Female Pattern Baldness and Hair Loss Causes
The cause of FPHL is unknown, but it is felt to be multifactorial. Genetics probably plays a large role in the condition. The inheritance pattern may be autosomal dominant or polygenic. Many patients with FPHL have a family history of baldness in first degree male relatives. It may be harder to obtain a family history of female relatives with thinning, possibly because many women are able to hide mild to moderate thinning as women do not become obviously bald like men do. The role of hormones in the pathogenesis of FPHL has not been completely worked out. It is known that women with hyperandrogenism may develop FPHL in addition to acne, hirsuitism, and virilization. However, the vast majority of women with FPHL (98%) do not have elevated androgen levels.
In the past it was postulated that FPHL was simply the female counterpart of male androgenetic alopecia. Women with the condition were felt to have increased numbers of androgen receptors on hair follicles or possibly increased follicular sensitivity to low levels of circulating androgens. While this may be true, the lack of efficacy of finasteride (a 5 a reductase inhibitor) in treating FPHL in the one placebo-controlled, blinded study published to date, suggests that androgens may play only a partial role in the pathogenesis of some patients with FPHL and possibly no role in other patients.

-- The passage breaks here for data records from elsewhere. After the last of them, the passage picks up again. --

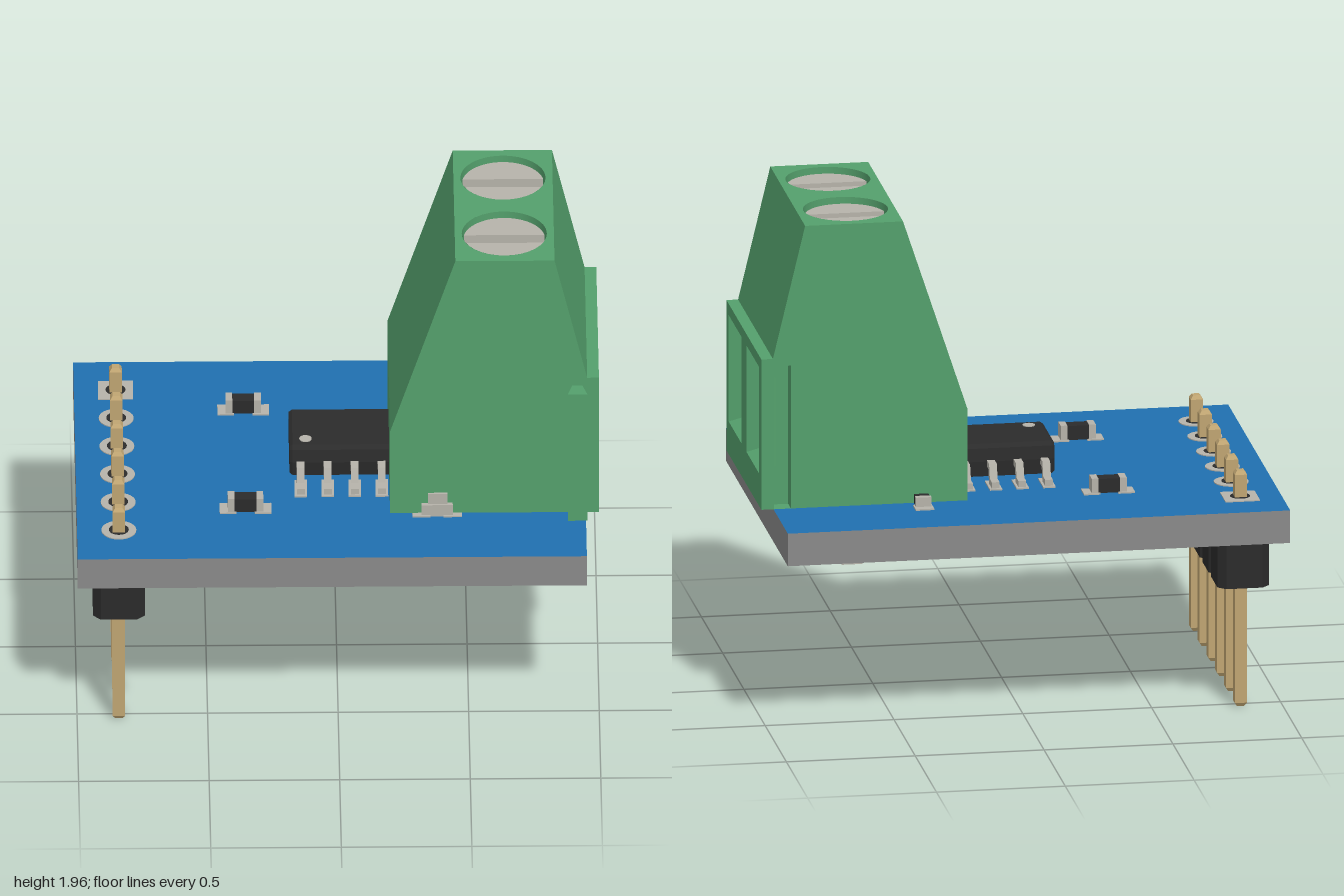
import * as THREE from 'three';

const mat = (name, color, side = THREE.FrontSide) => {
  const m = new THREE.MeshStandardMaterial({ color, side });
  m.name = name;
  return m;
};

export function createModel() {
  const root = new THREE.Group();
  root.name = 'terminalBreakoutBoard';
  const blue = mat('solderMaskBlue', 0x2070b0);
  const grey = mat('boardEdgeGrey', 0x8a8a8a);
  const green = mat('terminalGreen', 0x54a06c, THREE.DoubleSide);
  const metal = mat('tinMetal', 0xb6b3aa, THREE.DoubleSide);
  const gold = mat('pinGold', 0xc0a572);
  const black = mat('plasticBlack', 0x2b2b2b);
  const BOTTOM = 0.7, TOP = 0.83;

  const add = (parent, name, geo, m, x = 0, y = 0, z = 0) => {
    const mesh = new THREE.Mesh(geo, m);
    mesh.name = name;
    mesh.position.set(x, y, z);
    parent.add(mesh);
    return mesh;
  };
  const group = (name) => {
    const g = new THREE.Group();
    g.name = name;
    root.add(g);
    return g;
  };
  // box given by its low and high limits
  const box = (parent, name, m, x0, x1, y0, y1, z0, z1) =>
    add(parent, name, new THREE.BoxGeometry(x1 - x0, y1 - y0, z1 - z0), m,
      (x0 + x1) / 2, (y0 + y1) / 2, (z0 + z1) / 2);
  const polygon = (pts) => new THREE.Shape(pts.map(([x, y]) => new THREE.Vector2(x, y)));
  const rect = (x0, x1, y0, y1) => polygon([[x0, y0], [x1, y0], [x1, y1], [x0, y1]]);
  const disc = (parent, name, m, r, h, x, y, z, sides = 32) =>
    add(parent, name, new THREE.CylinderGeometry(r, r, h, sides), m, x, y, z);

  // Board: blue faces, bare edges
  const board = new THREE.BoxGeometry(1.95, TOP - BOTTOM, 1.46);
  add(root, 'circuitBoard', board, [grey, grey, blue, blue, grey, grey], -0.025, (TOP + BOTTOM) / 2, 0);

  // Pin header below the board
  const header = group('pinHeader');
  const hx = -0.84, pitch = 0.2073, c = 0.03, w = 0.1, d = pitch / 2;
  const cell = polygon([[-w, -d + c], [-w + c, -d], [w - c, -d], [w, -d + c],
    [w, d - c], [w - c, d], [-w + c, d], [-w, d - c]]);
  const cellGeo = new THREE.ExtrudeGeometry(cell, { depth: 0.2, bevelEnabled: false }).rotateX(-Math.PI / 2);
  const tip = (flip) => {
    const g = new THREE.CylinderGeometry(0.014 * Math.SQRT2, 0.024 * Math.SQRT2, 0.015, 4).rotateY(Math.PI / 4);
    return (flip ? g.rotateX(Math.PI) : g).toNonIndexed();
  };
  const topTip = tip(false), bottomTip = tip(true);
  topTip.computeVertexNormals();
  bottomTip.computeVertexNormals();
  for (let i = 0; i < 6; i++) {
    const z = (i - 2.5) * pitch;
    add(header, 'headerHousing', cellGeo, black, hx, 0.495, z);
    box(header, 'headerPin', gold, hx - 0.024, hx + 0.024, 0.015, 0.925, z - 0.024, z + 0.024);
    add(header, 'pinTopTip', topTip, gold, hx, 0.9325, z);
    add(header, 'pinBottomTip', bottomTip, gold, hx, 0.0075, z);
    for (const y of [TOP, BOTTOM]) {
      if (i === 0) box(header, 'squarePad', metal, hx - 0.067, hx + 0.067, y - 0.004, y + 0.004, z - 0.067, z + 0.067);
      else disc(header, 'roundPad', metal, 0.067, 0.008, hx, y, z);
      disc(header, 'pinHole', black, 0.038, 0.012, hx, y, z, 24);
    }
  }

  // Terminal block shell, one panel for each edge of its outline
  const block = group('terminalBlock');
  const Z = 0.41;
  const panel = (name, p, q, z0 = -Z, z1 = Z, holes = []) => {
    const len = Math.hypot(q[0] - p[0], q[1] - p[1]);
    const dx = (q[0] - p[0]) / len, dy = (q[1] - p[1]) / len;
    const s = rect(0, len, z0, z1);
    s.holes.push(...holes);
    const m = new THREE.Matrix4().makeBasis(
      new THREE.Vector3(dx, dy, 0), new THREE.Vector3(0, 0, 1), new THREE.Vector3(dy, -dx, 0));
    m.setPosition(p[0], p[1], 0);
    add(block, name, new THREE.ShapeGeometry(s, 32).applyMatrix4(m), green);
  };
  const base = 0.835;
  const outline = [[0.2, base], [1, base], [1, 1.435], [0.955, 1.435], [0.83, 1.96], [0.45, 1.96], [0.2, 1.2]];
  const sides = [1, -1];
  const wireHoles = sides.map((s) => rect(0.965 - base, 1.39 - base, s * 0.21 - 0.149, s * 0.21 + 0.149));
  const screwHoles = sides.map((s) => new THREE.Path().absarc(0.19, s * 0.207, 0.163, 0, Math.PI * 2));
  outline.forEach((p, i) => panel('blockPanel', p, outline[(i + 1) % outline.length], -Z, Z,
    i === 1 ? wireHoles : i === 4 ? screwHoles : []));
  add(block, 'blockFrontSide', new THREE.ShapeGeometry(polygon(outline)), green, 0, 0, Z);

  // Back side with the joining groove
  const g0 = 0.885, g1 = 0.95, gTop = 1.405, gz = -0.345;
  const notched = [outline[0], [g0, base], [g0, gTop], [g1, gTop], [g1, base], ...outline.slice(1)];
  add(block, 'blockBackSide', new THREE.ShapeGeometry(polygon(notched)).rotateY(Math.PI).scale(-1, 1, 1), green, 0, 0, -Z);
  block.children.at(-1).geometry = new THREE.ShapeGeometry(polygon(notched.map(([x, y]) => [-x, y]))).rotateY(Math.PI);
  add(block, 'grooveFloor', new THREE.ShapeGeometry(rect(-g1, -g0, base, gTop)).rotateY(Math.PI), green, 0, 0, gz);
  panel('grooveWall', [g0, base], [g0, gTop], -Z, gz);
  panel('grooveWall', [g0, gTop], [g1, gTop], -Z, gz);
  panel('grooveWall', [g1, gTop], [g1, base], -Z, gz);

  // Dovetail rib on the front side
  const rib = polygon([[0.897, -Z], [0.937, -Z], [0.955, -0.475], [0.88, -0.475]].reverse());
  add(block, 'dovetailRib', new THREE.ExtrudeGeometry(rib, { depth: 1.4 - base, bevelEnabled: false })
    .rotateX(-Math.PI / 2), green, 0, base, 0);

  // Four-walled passage between two rectangles [y0, y1, z0, z1] at xa and xb
  const passage = (name, m, xa, a, xb, b) => {
    const ring = (x, [y0, y1, z0, z1]) => [[x, y0, z0], [x, y0, z1], [x, y1, z1], [x, y1, z0]];
    const A = ring(xa, a), B = ring(xb, b), pos = [];
    for (let i = 0; i < 4; i++) {
      const j = (i + 1) % 4;
      for (const v of [A[i], A[j], B[j], A[i], B[j], B[i]]) pos.push(...v);
    }
    const geo = new THREE.BufferGeometry();
    geo.setAttribute('position', new THREE.Float32BufferAttribute(pos, 3));
    geo.computeVertexNormals();
    add(block, name, geo, m);
  };
  for (const s of sides) {
    // Wire entry
    const zc = s * 0.21, zs = s * 0.207;
    const outer = [0.965, 1.39, zc - 0.149, zc + 0.149];
    const throat = [1.025, 1.255, zs - 0.115, zs + 0.115];
    const inner = [1.032, 1.248, zs - 0.108, zs + 0.108];
    passage('wireFunnel', green, 1, outer, 0.82, throat);
    passage('clampRim', metal, 0.82, throat, 0.82, inner);
    passage('clampLiner', metal, 0.82, inner, 0.55, inner);
    add(block, 'clampBack', new THREE.PlaneGeometry(0.216, 0.216).rotateY(Math.PI / 2), green, 0.55, 1.14, zs);

    // Slotted screw in its recess
    add(block, 'screwRecess', new THREE.CylinderGeometry(0.163, 0.163, 0.12, 32, 1, true), green, 0.64, 1.9, zs);
    disc(block, 'screwCore', metal, 0.162, 0.06, 0.64, 1.87, zs);
    const a = Math.asin(0.03 / 0.157);
    const half = new THREE.Shape().absarc(0, 0, 0.157, a, Math.PI - a);
    const halfGeo = new THREE.ExtrudeGeometry(half, { depth: 0.035, bevelEnabled: false, curveSegments: 20 }).rotateX(-Math.PI / 2);
    for (const r of [0, Math.PI]) add(block, 'screwHeadHalf', halfGeo, metal, 0.64, 1.9, zs).rotation.y = r;

    // Solder leg and its pads
    box(block, 'terminalLeg', metal, 0.58, 0.66, 0.55, base, zs - 0.033, zs + 0.033);
    for (const y of [TOP, BOTTOM]) {
      if (s > 0) box(block, 'squareLegPad', metal, 0.52, 0.72, y - 0.004, y + 0.004, zs - 0.1, zs + 0.1);
      else disc(block, 'roundLegPad', metal, 0.1, 0.008, 0.62, y, zs);
    }
  }

  // Eight-legged chip
  const chip = group('chip');
  const bodyProfile = polygon([[-0.148, 0.85], [0.148, 0.85], [0.155, 0.91], [0.145, 0.96], [0.13, 0.975],
    [-0.13, 0.975], [-0.145, 0.96], [-0.155, 0.91]]);
  add(chip, 'chipBody', new THREE.ExtrudeGeometry(bodyProfile, {
    depth: 0.37, bevelThickness: 0.012, bevelSize: 0.008, bevelOffset: -0.008, bevelSegments: 1,
  }).rotateY(Math.PI / 2), black, -0.17, 0, 0);
  disc(chip, 'chipDot', metal, 0.024, 0.006, -0.12, 0.975, 0.088, 24);
  const lead = polygon([[0.14, 0.915], [0.205, 0.915], [0.225, 0.86], [0.27, 0.86], [0.27, 0.836],
    [0.205, 0.836], [0.185, 0.89], [0.14, 0.89]].reverse());
  const leadGeo = new THREE.ExtrudeGeometry(lead, { depth: 0.03, bevelEnabled: false })
    .translate(0, 0, -0.015).rotateY(-Math.PI / 2);
  for (let i = 0; i < 4; i++) {
    const x = 0.0155 + (i - 1.5) * 0.1035;
    for (const s of sides) {
      add(chip, 'chipLead', leadGeo, metal, x, 0, 0).rotation.y = s > 0 ? 0 : Math.PI;
      box(chip, 'chipPad', metal, x - 0.024, x + 0.024, TOP - 0.002, TOP + 0.006, s * 0.22 - 0.06, s * 0.22 + 0.06);
    }
  }

  // Small two-ended parts: dark middle, metal caps and pads
  const smallPart = (x, z, turn, h = 0.06) => {
    const g = group('smallComponent');
    g.position.set(x, TOP, z);
    g.rotation.y = turn;
    box(g, 'componentBody', black, -0.043, 0.043, 0.004, h, -0.028, 0.028);
    for (const s of sides) {
      box(g, 'componentCap', metal, s * 0.055 - 0.013, s * 0.055 + 0.013, 0.003, h + 0.003, -0.03, 0.03);
      box(g, 'componentPad', metal, s * 0.067 - 0.032, s * 0.067 + 0.032, -0.002, 0.006, -0.036, 0.036);
    }
  };
  smallPart(-0.353, 0.365, 0);
  smallPart(-0.353, -0.365, 0);
  smallPart(0.38, -0.405, Math.PI / 2, 0.04);

  // Stepped metal tab at the foot of the block
  const tab = group('metalTab');
  box(tab, 'tabBase', metal, 0.32, 0.44, TOP, 0.88, 0.36, 0.428);
  box(tab, 'tabTop', metal, 0.345, 0.42, 0.88, 0.925, 0.36, 0.42);
  for (const x of [0.285, 0.405]) box(tab, 'tabPad', metal, x, x + 0.07, TOP - 0.002, TOP + 0.006, 0.36, 0.435);

  return root;
}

It is known that FPHL results from progressive miniaturization of follicles. Large follicles producing terminal hairs are transformed into smaller vellus-like follicles producing vellus hairs. Scalp biopsies of patients with FPHL demonstrate this phenomenon by showing a range of hair shaft diameters with progressively smaller than normal shafts. Total hair density is normal (or slightly decreased in long-standing cases).